This disc offers a survey of the various styles on which Valls drew. Some pieces are - like the mass - in the stile antico, such as Sancta et immaculata and the motets Domine vim patior and Plorans ploravit. The former is a remarkable piece for its heavy chromaticism which is reminiscent of Carlo Gesualdo or the chromatic experiments by Jacobus Handl-Gallus in his motet Mirabile mysterium. Plorans ploravit, a text from the Lamentations of Jeremiah, also includes some strong dissonants. At the other end of the spectrum we find the Easter motet Surrexit pastor bonus, in which the solo voice conducts a dialogue with a violin.

One of the features of the Italian style is the close connection between text and music. That comes to the fore in Lauda Ierusalem, with triplets on the words "velociter currit sermo eius" (his word runneth swiftly) and dissonants on "ante faciem frigoris eius quis sustinebat" (who can stand the cold). Italian influences also shine through in Valls' villancicos, a typically Spanish genre. In En el misterioso circo this influence is represented by the use of ritornellos for the strings instead of the traditional repetition of the final part of the refrain. In Sombras cobardes Valls omits the stanzas but includes a recitative.

This production is of great importance. The Missa Scala Aretina may be quite well-known by name, there are hardly any recordings available. Probably the first dates from 1980, with John Hoban directing the London Oratory Choir and The Thames Chamber Orchestra on modern instruments. In 1992 Gustav Leonhardt recorded the mass with the Netherlands Bach Society on period instruments. It seems that no other recordings have been made since then. It hardly needs saying that a new recording is most welcome. Álvaro Torrente writes that the first and second choirs seem designed for soloists, considering the many solos, but the third choir "involved tutti in the chapel". This is probably comparable to the use of a capella in many works by Heinrich Schütz. Albert Recasens opted for a strictly one-to-a-part performance. That seems perfectly legitimate, but leaves room for a version with a larger ensemble. One of the virtues of this modest line-up is the transparency and the clarity of the text, which is extended by the lack of vibrato in the voices and the excellent diction and articulation of the singers. At the same time the use of solo voices is not at the expense of the monumental nature of the mass. The rest of the programme receives the same high-standard performance. The good intonation of the singers guarantees that where Valls uses harmonic tension or dissonances in the interest of text the expressive substance of the music comes across perfectly.

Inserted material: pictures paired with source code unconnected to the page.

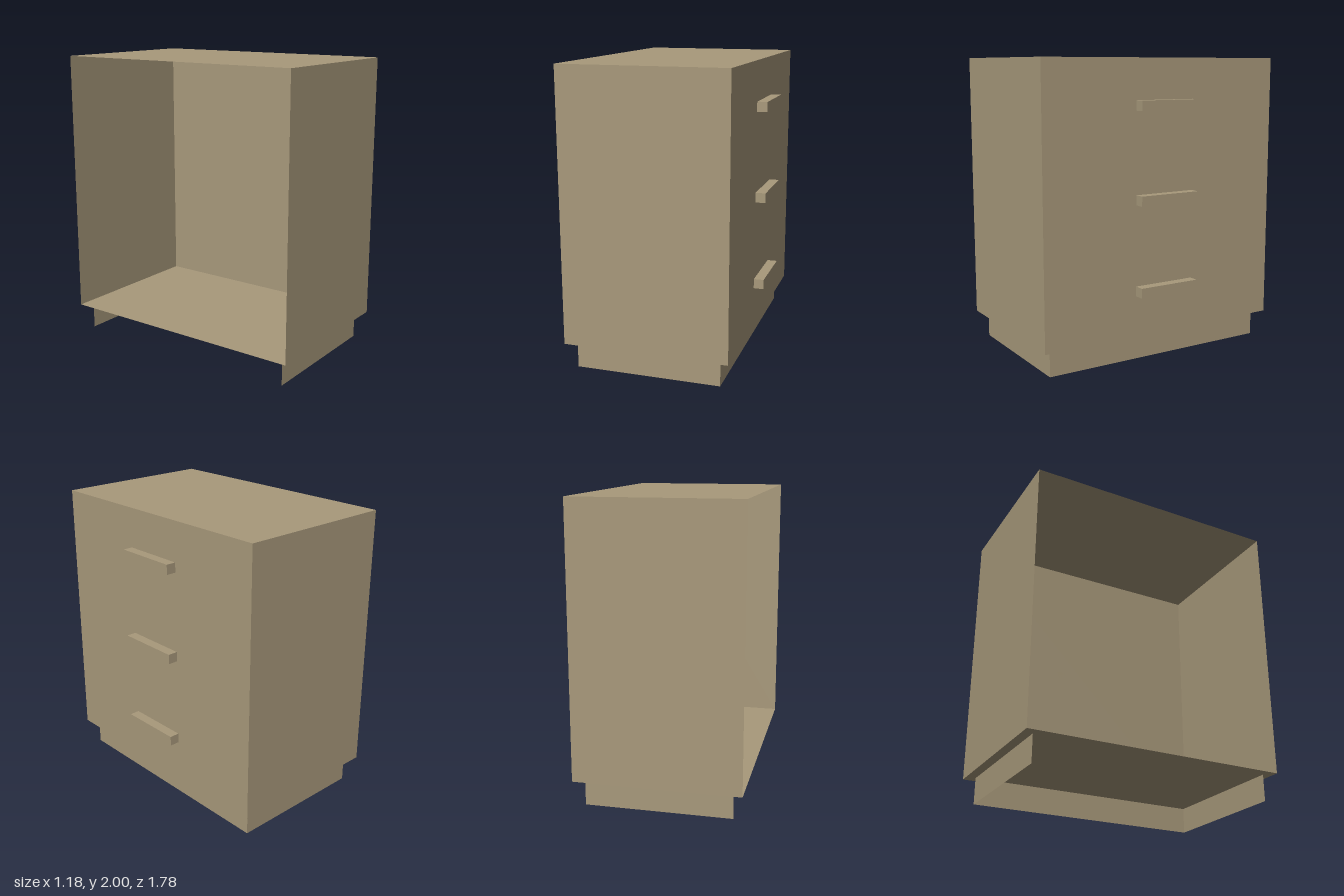
import * as THREE from 'three';

export function createModel() {
  const model = new THREE.Group();
  model.name = 'drawerCabinet';

  const wood = new THREE.MeshStandardMaterial({ color: 0xa8997b, side: THREE.DoubleSide });
  wood.name = 'tan wood';

  // Thin flat panel, turned about one axis and placed at its centre
  function panel(name, width, height, position, rotX = 0, rotY = 0) {
    const mesh = new THREE.Mesh(new THREE.PlaneGeometry(width, height), wood);
    mesh.name = name;
    mesh.rotation.set(rotX, rotY, 0);
    mesh.position.set(...position);
    model.add(mesh);
  }

  const back = -0.59, face = 0.52, base = 0.18, top = 2, half = 0.89;
  const depth = face - back, midX = (face + back) / 2;
  const midY = (top + base) / 2;

  // Carcass, open at the rear (-x)
  panel('drawerFront', half * 2, top - base, [face, midY, 0], 0, Math.PI / 2);
  panel('topPanel', depth, half * 2, [midX, top, 0], -Math.PI / 2);
  panel('floorPanel', depth, half * 2, [midX, base, 0], -Math.PI / 2);

  // Recessed plinth, open at the rear and underneath
  const plinthBack = -0.525, plinthFace = 0.453, plinthHalf = 0.825;
  panel('plinthFront', plinthHalf * 2, base, [plinthFace, base / 2, 0], 0, Math.PI / 2);

  // Matching sides of carcass and plinth
  for (const side of [1, -1]) {
    const turn = side > 0 ? 0 : Math.PI;
    panel('sidePanel', depth, top - base, [midX, midY, side * half], 0, turn);
    panel('plinthSide', plinthFace - plinthBack, base,
      [(plinthFace + plinthBack) / 2, base / 2, side * plinthHalf], 0, turn);
  }

  // Three bar handles
  for (const y of [0.488, 1.093, 1.7]) {
    const handle = new THREE.Mesh(new THREE.BoxGeometry(0.068, 0.066, 0.44), wood);
    handle.name = 'drawerHandle';
    handle.position.set(face + 0.034, y, 0);
    model.add(handle);
  }

  return model;
}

The fact that this disc affords us a differentiated picture of Valls' oeuvre speaks strongly in its favour. The quality of the music and the performance, and the outstanding documentation in the booklet only enhance its value.

Francesc VALLS (c.1671-1747)
Misa Scala Aretina
Psalm: Lauda Ierusalem a 10 [6:37]
Responsory: Sancta et immaculata a 8 [5:26]
Tono al Santísimo Sacramento: En el misterioso circo a 4 [4:43]
Lesson: De lamentatione Ieremiae prophetae a 8 [6:05]
Motet: Surrexit pastor bonus a solo [3:01]
Motet: Domine vim patior a 4 [2:12]
Motet: Plorans ploravit a 4 [1:59]
Invitatory: Ave Maria a 8 [3:30]
Villancico: Sombras cobardes a 12 [6:55]
Misa Scala Aretina a 11 [32:42]

Composer Info

Francisco Guerrero , Josquin Des Prez, John Dunstable, Leonel Power, Tomás Luis de Victoria, Francesc VALLS (c.1671-1747)

CD Info

SFM CD, Phi CD LPH 005, CD LAU014.